----- MATERIAL FOR THE TASK -----
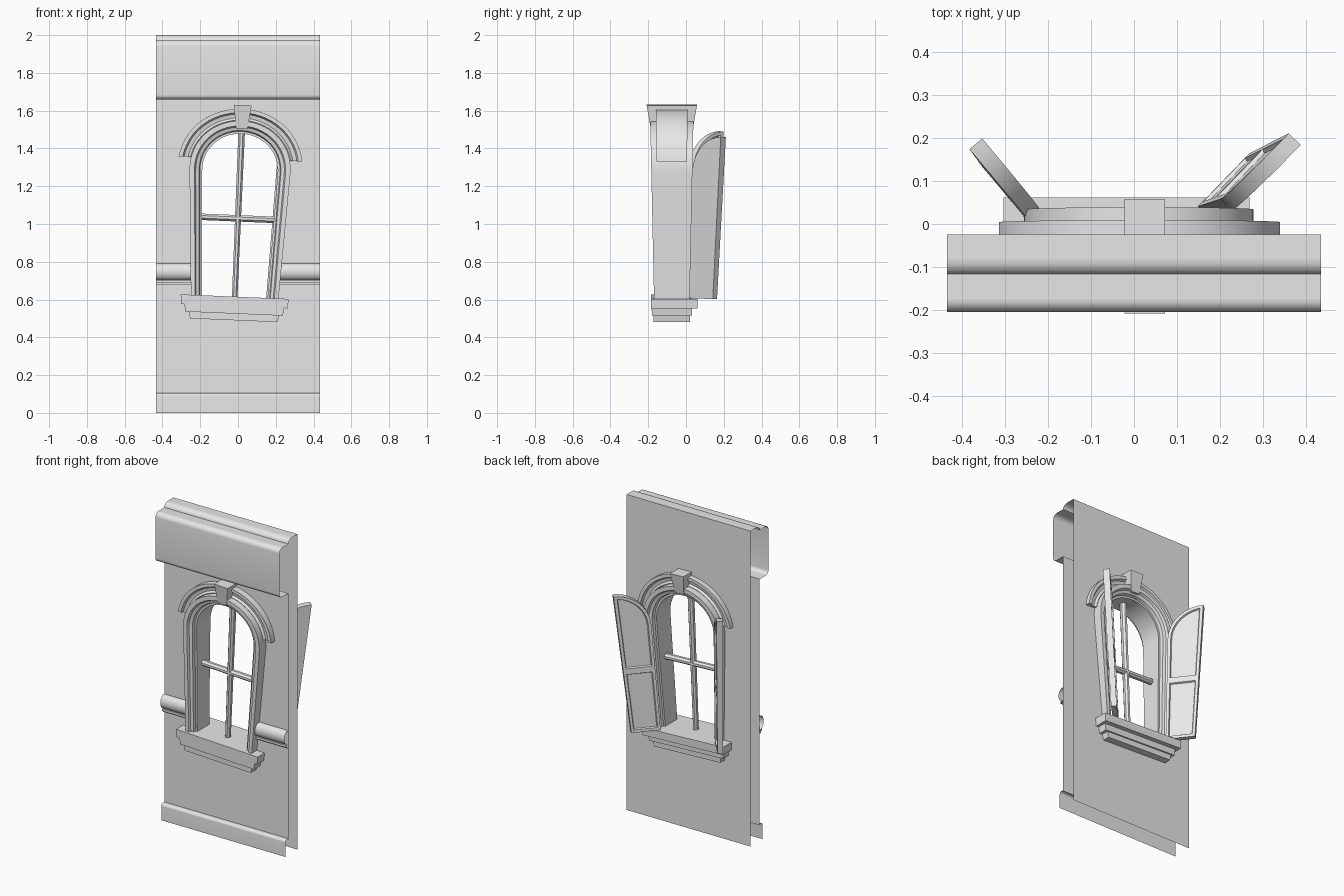
import bpy, bmesh, math
from mathutils import Vector

if "Cube" in bpy.data.objects:
    bpy.data.objects.remove(bpy.data.objects["Cube"], do_unlink=True)

stone = bpy.data.materials.new("light_grey_stone")
stone.use_nodes = True
stone.diffuse_color = (0.8, 0.8, 0.8, 1)
stone.node_tree.nodes["Principled BSDF"].inputs["Base Color"].default_value = (0.8, 0.8, 0.8, 1)

HALF = 0.435          # wall half width
FRONT, BACK = -0.117, -0.025
MID = -0.075          # depth centre of the window
R, SPRING, FOOT = 0.203, 1.275, 0.6
TILT = 0.042


def warp(p):
    """Taper the window towards its foot and lean it sideways."""
    x, y, z = p
    s = 1 + 0.195 * (z - 1.35)
    x, y = x * s, MID + (y - MID) * s
    dz = z - 1.03
    c, n = math.cos(TILT), math.sin(TILT)
    return Vector((x * c + dz * n, y, 1.03 + dz * c - x * n))


def finish(bm, name, facing=0):
    if facing:
        for f in bm.faces:
            f.normal_update()
        if sum(f.normal.y * f.calc_area() for f in bm.faces) * facing < 0:
            bmesh.ops.reverse_faces(bm, faces=bm.faces)
    else:
        bmesh.ops.recalc_face_normals(bm, faces=bm.faces)
    mesh = bpy.data.meshes.new(name)
    bm.to_mesh(mesh)
    bm.free()
    mesh.materials.append(stone)
    ob = bpy.data.objects.new(name, mesh)
    bpy.context.collection.objects.link(ob)
    bpy.ops.object.select_all(action='DESELECT')
    ob.select_set(True)
    bpy.context.view_layer.objects.active = ob
    bpy.ops.object.shade_smooth_by_angle(angle=math.radians(32))
    return ob


def loft(name, rings):
    """Closed, capped solid through a row of equal rings."""
    bm = bmesh.new()
    rows = [[bm.verts.new(warp(p)) for p in ring] for ring in rings]
    n = len(rows[0])
    for a, b in zip(rows, rows[1:]):
        for i in range(n):
            j = (i + 1) % n
            bm.faces.new((a[i], a[j], b[j], b[i]))
    bm.faces.new(rows[0])
    bm.faces.new(rows[-1])
    return finish(bm, name)


def strip(name, profile, x0, x1):
    """Open moulding sheet: (y, z) profile drawn along x."""
    bm = bmesh.new()
    rows = [[bm.verts.new((x, y, z)) for y, z in profile] for x in (x0, x1)]
    for i in range(len(profile) - 1):
        bm.faces.new((rows[0][i], rows[1][i], rows[1][i + 1], rows[0][i + 1]))
    return finish(bm, name, -1)


def arc(cy, cz, ry, rz, a0, a1, n=6):
    return [(cy + ry * math.cos(math.radians(a0 + (a1 - a0) * i / n)),
             cz + rz * math.sin(math.radians(a0 + (a1 - a0) * i / n))) for i in range(n + 1)]


def arch(off, end_z=SPRING, foot=None, n=28):
    """(x, z) points over the arch from -x to +x at an offset from the opening."""
    r = R + off
    a0 = math.asin((end_z - SPRING) / r)
    pts = [(-r * math.cos(a), SPRING + r * math.sin(a))
           for a in (a0 + (math.pi - 2 * a0) * i / n for i in range(n + 1))]
    return pts if foot is None else [(-r, foot)] + pts + [(r, foot)]


def arch_solid(name, half_profile, **kw):
    """Sweep an (offset, half depth) profile, mirrored in depth, round the arch."""
    prof = [(o, -d) for o, d in half_profile] + [(o, d) for o, d in reversed(half_profile)]
    paths = [[(x, MID + d, z) for x, z in arch(o, **kw)] for o, d in prof]
    return loft(name, list(zip(*paths)))


def block(name, z0, z1, hx0, hx1, hy0, hy1, y=MID):
    """Four-sided block with separate bottom and top half sizes."""
    return loft(name, [[(sx * hx, y + sy * hy, z) for sx, sy in
                        ((-1, -1), (1, -1), (1, 1), (-1, 1))]
                       for z, hx, hy in ((z0, hx0, hy0), (z1, hx1, hy1))])


# Wall sheets with an arched hole
def wall_sheet(name, y, z0, z1, facing):
    bm = bmesh.new()
    hole = [warp((x, MID, z)) for x, z in arch(0.035, foot=0.55)]
    mid = len(hole) // 2
    foot = warp((0, MID, 0.55))
    for side, run in ((-1, hole[:mid + 1][::-1]), (1, hole[mid:])):
        outline = [(0, z0), (side * HALF, z0), (side * HALF, z1), (0, z1)]
        outline += [(p.x, p.z) for p in run] + [(foot.x, foot.z)]
        bm.faces.new([bm.verts.new((x, y, z)) for x, z in outline])
    for f in bm.faces:
        f.normal_update()
        if f.normal.y * facing < 0:
            f.normal_flip()
    bmesh.ops.remove_doubles(bm, verts=bm.verts, dist=0.0001)
    bmesh.ops.triangulate(bm, faces=bm.faces)
    finish(bm, name, facing)


wall_sheet("wall_front", FRONT, 0.1, 1.66, -1)
wall_sheet("wall_back", BACK, 0, 2, 1)

# Cornice, plinth and string course
cornice = ([(BACK, 2), (-0.08, 2)] + arc(-0.08, 1.972, -0.037, 0.028, 90, 0)
           + [(-0.175, 1.972)] + arc(-0.175, 1.942, -0.03, 0.03, 90, 0)
           + arc(-0.18, 1.685, -0.025, 0.025, 0, -90) + [(FRONT, 1.66)])
strip("cornice", cornice, -HALF, HALF)
strip("plinth", [(FRONT, 0.105)] + arc(-0.132, 0.09, -0.015, 0.015, 90, 0) + [(-0.147, 0)], -HALF, HALF)
course = ([(FRONT, 0.79)] + arc(-0.125, 0.747, -0.032, 0.043, 90, -90, 10)
          + [(-0.14, 0.704), (-0.14, 0.69), (-0.128, 0.69), (-0.128, 0.68), (FRONT, 0.68)])
strip("string_course_right", course, -HALF, -0.235)
strip("string_course_left", course, 0.21, HALF)

# Window frame, hood moulding and keystone
arch_solid("window_frame", [(0, 0.07), (0.012, 0.07), (0.017, 0.09), (0.035, 0.096),
                            (0.042, 0.11), (0.068, 0.11)], foot=FOOT)
arch_solid("hood_moulding", [(0.06, 0.062), (0.072, 0.072), (0.084, 0.062), (0.104, 0.066),
                             (0.112, 0.08), (0.132, 0.08)], end_z=1.345)
block("keystone", 1.505, 1.63, 0.029, 0.045, 0.108, 0.126)

# Stepped sill
block("sill_top", 0.565, 0.615, 0.334, 0.334, 0.145, 0.145, MID + 0.015)
block("sill_middle", 0.525, 0.565, 0.308, 0.312, 0.126, 0.126)
block("sill_bottom", 0.49, 0.525, 0.278, 0.284, 0.115, 0.115)

# Glazing bars, eight-sided
bar = [(0.017 * a, 0.022 * b) for a, b in
       ((-1, -.4), (-.4, -1), (.4, -1), (1, -.4), (1, .4), (.4, 1), (-.4, 1), (-1, .4))]
loft("upright_bar", [[(a, MID + b, z) for a, b in bar] for z in (FOOT, SPRING + R + 0.005)])
loft("cross_bar", [[(x, MID + b, 1.03 + a) for a, b in bar] for x in (-R - 0.01, R + 0.01)])


# Open shutters with two recessed panels on the inner face
def shutter(name, side, hinge_x, hinge_y, angle):
    w, rail, low, thick = 0.2, 1.0, 0.615, 0.038
    c, s = math.cos(math.radians(angle)), math.sin(math.radians(angle))
    bm = bmesh.new()

    def vert(u, t, z):
        return bm.verts.new((side * (hinge_x + u * c - t * s), hinge_y + u * s + t * c, z))

    top = [(w - w * math.cos(math.pi / 2 * i / 10), SPRING + w * math.sin(math.pi / 2 * i / 10))
           for i in range(11)]
    a, b = vert(0, thick, rail), vert(w, thick, rail)
    lower = bm.faces.new([vert(0, thick, low), vert(w, thick, low), b, a])
    upper = bm.faces.new([a, b] + [vert(u, thick, z) for u, z in reversed(top)])
    panels = [lower, upper]
    copy = bmesh.ops.duplicate(bm, geom=panels)
    back = [f for f in copy["geom"] if isinstance(f, bmesh.types.BMFace)]
    shift = Vector((side * s, -c, 0)) * thick
    bmesh.ops.translate(bm, verts=list({v for f in back for v in f.verts}), vec=shift)
    rims = [e for e in bm.edges if len(e.link_faces) == 1]
    bmesh.ops.bridge_loops(bm, edges=rims)
    bmesh.ops.recalc_face_normals(bm, faces=bm.faces)
    bmesh.ops.inset_individual(bm, faces=panels, thickness=0.018, use_even_offset=True)
    bmesh.ops.inset_individual(bm, faces=panels, thickness=0.005, depth=-0.01, use_even_offset=True)
    for v in bm.verts:
        v.co = warp(v.co)
    finish(bm, name)


shutter("shutter_left", 1, 0.222, 0.034, 46)
shutter("shutter_right", -1, 0.264, 0.015, 50)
-----
▶ WHAT IS NEEDED
Among the lines above, find the one with "stone.diffuse_color = (0.8, 0.8, 0.8, 1)" and the one with "cz + rz * math.sin(math.radians(a0". Quote both and everything between them, exactly.

▶ ANSWER FOR THE TASK
stone.diffuse_color = (0.8, 0.8, 0.8, 1)
stone.node_tree.nodes["Principled BSDF"].inputs["Base Color"].default_value = (0.8, 0.8, 0.8, 1)

HALF = 0.435          # wall half width
FRONT, BACK = -0.117, -0.025
MID = -0.075          # depth centre of the window
R, SPRING, FOOT = 0.203, 1.275, 0.6
TILT = 0.042


def warp(p):
    """Taper the window towards its foot and lean it sideways."""
    x, y, z = p
    s = 1 + 0.195 * (z - 1.35)
    x, y = x * s, MID + (y - MID) * s
    dz = z - 1.03
    c, n = math.cos(TILT), math.sin(TILT)
    return Vector((x * c + dz * n, y, 1.03 + dz * c - x * n))


def finish(bm, name, facing=0):
    if facing:
        for f in bm.faces:
            f.normal_update()
        if sum(f.normal.y * f.calc_area() for f in bm.faces) * facing < 0:
            bmesh.ops.reverse_faces(bm, faces=bm.faces)
    else:
        bmesh.ops.recalc_face_normals(bm, faces=bm.faces)
    mesh = bpy.data.meshes.new(name)
    bm.to_mesh(mesh)
    bm.free()
    mesh.materials.append(stone)
    ob = bpy.data.objects.new(name, mesh)
    bpy.context.collection.objects.link(ob)
    bpy.ops.object.select_all(action='DESELECT')
    ob.select_set(True)
    bpy.context.view_layer.objects.active = ob
    bpy.ops.object.shade_smooth_by_angle(angle=math.radians(32))
    return ob


def loft(name, rings):
    """Closed, capped solid through a row of equal rings."""
    bm = bmesh.new()
    rows = [[bm.verts.new(warp(p)) for p in ring] for ring in rings]
    n = len(rows[0])
    for a, b in zip(rows, rows[1:]):
        for i in range(n):
            j = (i + 1) % n
            bm.faces.new((a[i], a[j], b[j], b[i]))
    bm.faces.new(rows[0])
    bm.faces.new(rows[-1])
    return finish(bm, name)


def strip(name, profile, x0, x1):
    """Open moulding sheet: (y, z) profile drawn along x."""
    bm = bmesh.new()
    rows = [[bm.verts.new((x, y, z)) for y, z in profile] for x in (x0, x1)]
    for i in range(len(profile) - 1):
        bm.faces.new((rows[0][i], rows[1][i], rows[1][i + 1], rows[0][i + 1]))
    return finish(bm, name, -1)


def arc(cy, cz, ry, rz, a0, a1, n=6):
    return [(cy + ry * math.cos(math.radians(a0 + (a1 - a0) * i / n)),
             cz + rz * math.sin(math.radians(a0 + (a1 - a0) * i / n))) for i in range(n + 1)]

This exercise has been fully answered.